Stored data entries
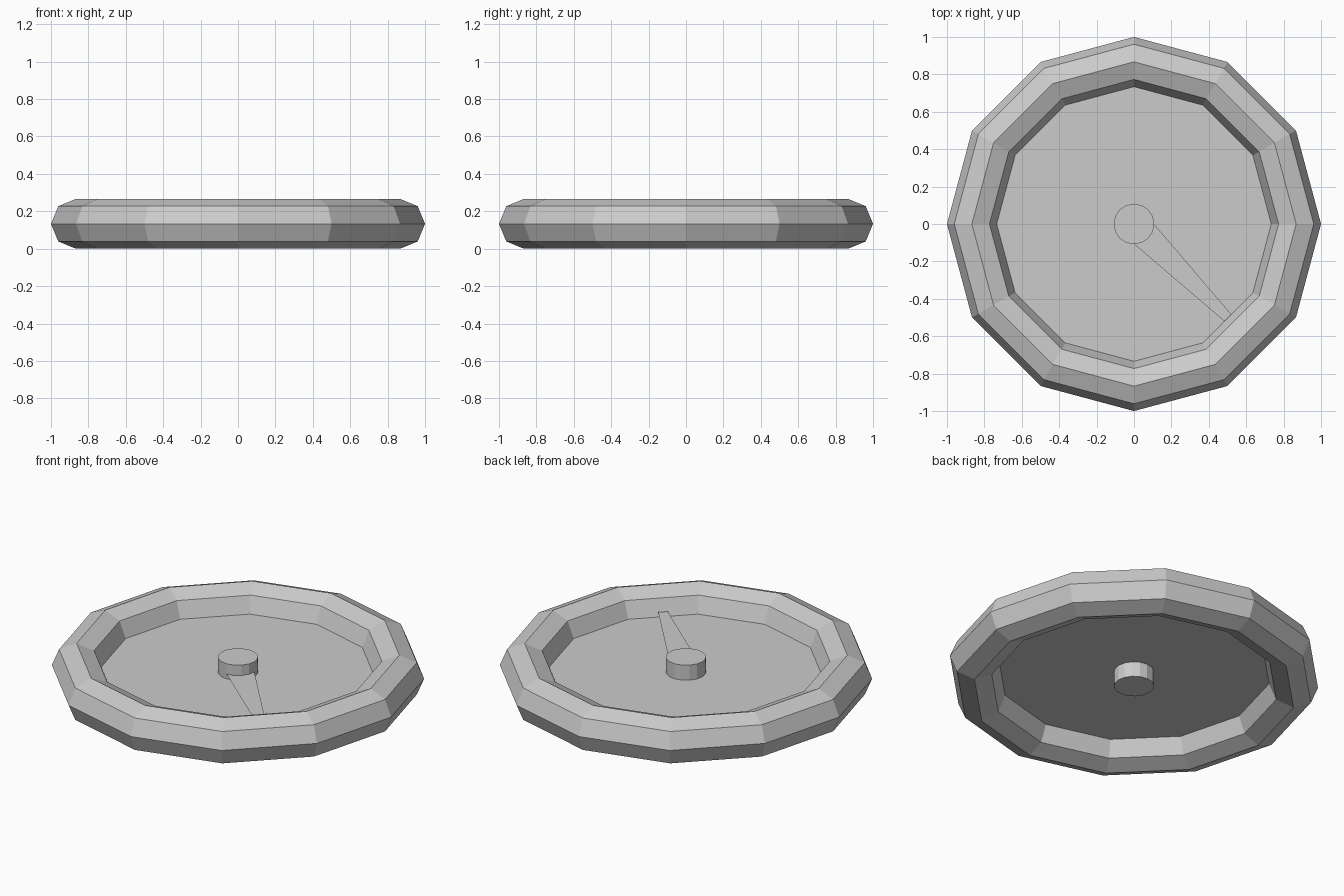
import bpy
import math

if "Cube" in bpy.data.objects:
    bpy.data.objects.remove(bpy.data.objects["Cube"])

MID = 0.133  # half height of the rim, level of the floor disc


def mesh_object(name, verts, faces):
    mesh = bpy.data.meshes.new(name)
    mesh.from_pydata(verts, [], faces)
    obj = bpy.data.objects.new(name, mesh)
    bpy.context.collection.objects.link(obj)
    return obj


# Faceted outer rim
bpy.ops.mesh.primitive_torus_add(
    major_segments=12, minor_segments=8,
    major_radius=0.867, minor_radius=MID, location=(0, 0, MID))
bpy.context.object.name = "rim"

# Thin floor disc meeting the inside of the rim
ring = [(0.745 * math.cos(math.radians(30 * i)),
         0.745 * math.sin(math.radians(30 * i)), MID) for i in range(12)]
mesh_object("floor_disc", ring, [tuple(range(12))])

# Central hub, standing out on both sides of the disc
bpy.ops.mesh.primitive_cylinder_add(
    vertices=16, radius=0.108, depth=0.178, location=(0, 0, MID))
bpy.context.object.name = "hub"

# Flat tapered pointer floating just above the disc
pointer = mesh_object(
    "pointer",
    [(-0.076, 0.07, 0), (0.076, 0.07, 0), (0.026, 0.71, 0), (-0.026, 0.71, 0)],
    [(0, 1, 2, 3)])
pointer.location = (0, 0, MID + 0.028)
pointer.rotation_euler = (0, 0, math.radians(-135))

### WORK INSTRUCTION
All of the data above must be printed exactly, minus its pictures.

### EXERCISE ANSWER
import bpy
import math

if "Cube" in bpy.data.objects:
    bpy.data.objects.remove(bpy.data.objects["Cube"])

MID = 0.133  # half height of the rim, level of the floor disc


def mesh_object(name, verts, faces):
    mesh = bpy.data.meshes.new(name)
    mesh.from_pydata(verts, [], faces)
    obj = bpy.data.objects.new(name, mesh)
    bpy.context.collection.objects.link(obj)
    return obj


# Faceted outer rim
bpy.ops.mesh.primitive_torus_add(
    major_segments=12, minor_segments=8,
    major_radius=0.867, minor_radius=MID, location=(0, 0, MID))
bpy.context.object.name = "rim"

# Thin floor disc meeting the inside of the rim
ring = [(0.745 * math.cos(math.radians(30 * i)),
         0.745 * math.sin(math.radians(30 * i)), MID) for i in range(12)]
mesh_object("floor_disc", ring, [tuple(range(12))])

# Central hub, standing out on both sides of the disc
bpy.ops.mesh.primitive_cylinder_add(
    vertices=16, radius=0.108, depth=0.178, location=(0, 0, MID))
bpy.context.object.name = "hub"

# Flat tapered pointer floating just above the disc
pointer = mesh_object(
    "pointer",
    [(-0.076, 0.07, 0), (0.076, 0.07, 0), (0.026, 0.71, 0), (-0.026, 0.71, 0)],
    [(0, 1, 2, 3)])
pointer.location = (0, 0, MID + 0.028)
pointer.rotation_euler = (0, 0, math.radians(-135))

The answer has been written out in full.